Jerry was recently featured in a podcast interview on the Strideaway website. Chris Mathan, of both Strideaway and The Sportsman’s Cabinet, conducted the interview when she was here in October. The topic is the importance of females in a breeding program.
To read the story and listen to the interview, click here
For the better part of October, I was guiding grouse hunters out of Bowen Lodge and Dan was in charge of developing puppies at the kennel. Throughout November, Dan and I have worked the puppies together.
And do we have puppies! We have nine from our two line-bred-Houston litters that were born in June. Five puppies are out of our repeat breeding of Blue Shaquille to Houston’s Belle’s Choice and four are from Northwoods Chardonnay and Houston’s Blackjack.
It is so much fun to turn them loose and work them on quail and grouse. It is even better now to see them hunt hard, point and back.
Heading for grouse cover!
Point, back, back, back, back.
Jeter (Shaq x Choice)
Morris (Blackjack x Chardonnay), Maggie and Sue (Shaq x Choice)
Pete (Blackjack x Chardonnay)
Sue (Shaq x Choice)
Sue, Tyler and Zep (Shaq x Choice)
Tyler and Zep (Shaq x Choice)
Vixen (Westfall’s Black Ice x Northwoods Prancer)
Common sense should tell us that the best and most efficient way to get a dog with the inherited ability to find and point ruffed grouse would be to get one from a line of proven grouse dogs. But common sense, often, is not so common. People mistakenly believe that any well-bred bird dog will make a grouse dog, even if none of the dogs in the pedigree have ever hunted, much less pointed, a grouse. While some could develop into fine grouse dogs, the odds don’t favor them.
What are the genetic qualities of a grouse dog?
• strong hunting instincts
• above average intelligence
• right amount of point
Also important, though:
• physical strength and stamina
• desire to hunt in heavy, punishing cover
• good hearing and eyesight
Finally, a little fine-tuning:
• the instinct to range in a manner that effectively covers ground and yet stays in contact with the hunter
• scenting ability that allows accurate location of a bird while the dog is moving through the woods at a fast pace
• capability to follow a running bird, possibly for hundreds of yards, and get it pointed
So, you bought a puppy prospect with the right genes; now the work begins.
It will take about three seasons of consistent exposure for that prospect to develop into a grouse dog. Consider a good year when one could average three grouse flushes per hour. For a hunter walking at 2 mph, that’s about 1.5 grouse per mile. If you hunt four hours per day for 10 days, you will have walked 80 miles to flush 120 grouse. (4 hours x 10 days = 40 hours. 40 hours x 2 mph = 80 miles. 80 miles x 1.5 = 120 grouse).
After three seasons you’ll have walked about 240 miles!
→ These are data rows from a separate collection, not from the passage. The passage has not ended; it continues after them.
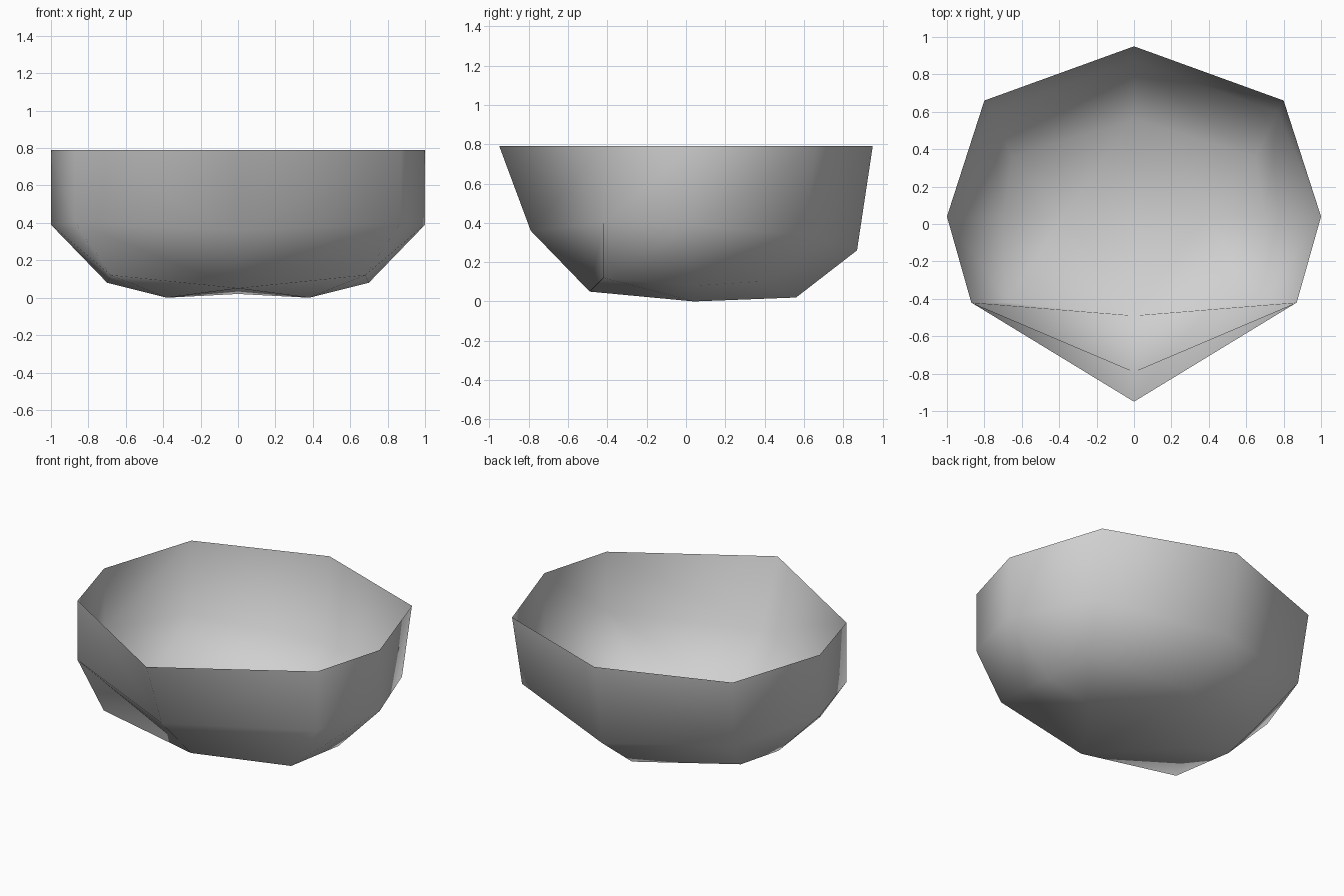
import bpy
import bmesh

default_cube = bpy.data.objects.get("Cube")
if default_cube:
    bpy.data.objects.remove(default_cube, do_unlink=True)


def make_material(name, colour):
    material = bpy.data.materials.new(name)
    material.use_nodes = True
    material.diffuse_color = colour
    material.node_tree.nodes["Principled BSDF"].inputs["Base Color"].default_value = colour
    return material


# Half rings of the bowl wall, each running front, front side, side, back side, back
rim_ring = [(0, -0.95, 0.79), (0.87, -0.42, 0.79), (1, 0.04, 0.79), (0.8, 0.66, 0.79), (0, 0.95, 0.79)]
middle_ring = [(0, -0.79, 0.36), (0.87, -0.42, 0.4), (1, 0.04, 0.39), (0.77, 0.6, 0.34), (0, 0.87, 0.26)]
lower_ring = [(0, -0.49, 0.05), (0.68, -0.42, 0.12), (0.7, 0.04, 0.08), (0.65, 0.36, 0.1), (0, 0.56, 0.02)]

mesh = bpy.data.meshes.new("bowl_shell")
bm = bmesh.new()
rings = [[bm.verts.new(point) for point in ring] for ring in (rim_ring, middle_ring, lower_ring)]

# Wall panels between neighbouring rings, each folded along one diagonal
for upper, lower in zip(rings, rings[1:]):
    for i in range(len(upper) - 1):
        bm.faces.new((lower[i], lower[i + 1], upper[i + 1]))
        bm.faces.new((lower[i], upper[i + 1], upper[i]))

# Floor with one low foot point on each side of a shallow central ridge
front, front_side, side, back_side, back = rings[-1]
foot = bm.verts.new((0.38, 0.04, 0))
outline = [front, front_side, side, back_side, back]
for near, far in zip(outline, outline[1:]):
    bm.faces.new((near, foot, far))
bm.faces.new((front, back, foot))

for face in bm.faces:
    face.smooth = True
bm.to_mesh(mesh)
bm.free()

# Mirror the half shell into the whole open bowl
bowl = bpy.data.objects.new("bowl_shell", mesh)
bpy.context.collection.objects.link(bowl)
mesh.materials.append(make_material("plain grey", (0.63, 0.63, 0.63, 1)))
mirror = bowl.modifiers.new("mirror_halves", "MIRROR")
mirror.use_axis[0] = True
mirror.use_mirror_merge = True
mirror.merge_threshold = 0.001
Bottom line? Buy a puppy from a line of proven grouse dogs and buy two pair of good boots. Find hunting spots with good grouse habitat. Turn your dog loose and start walking.
By the time both pairs of boots are worn out, you’ll have a grouse dog!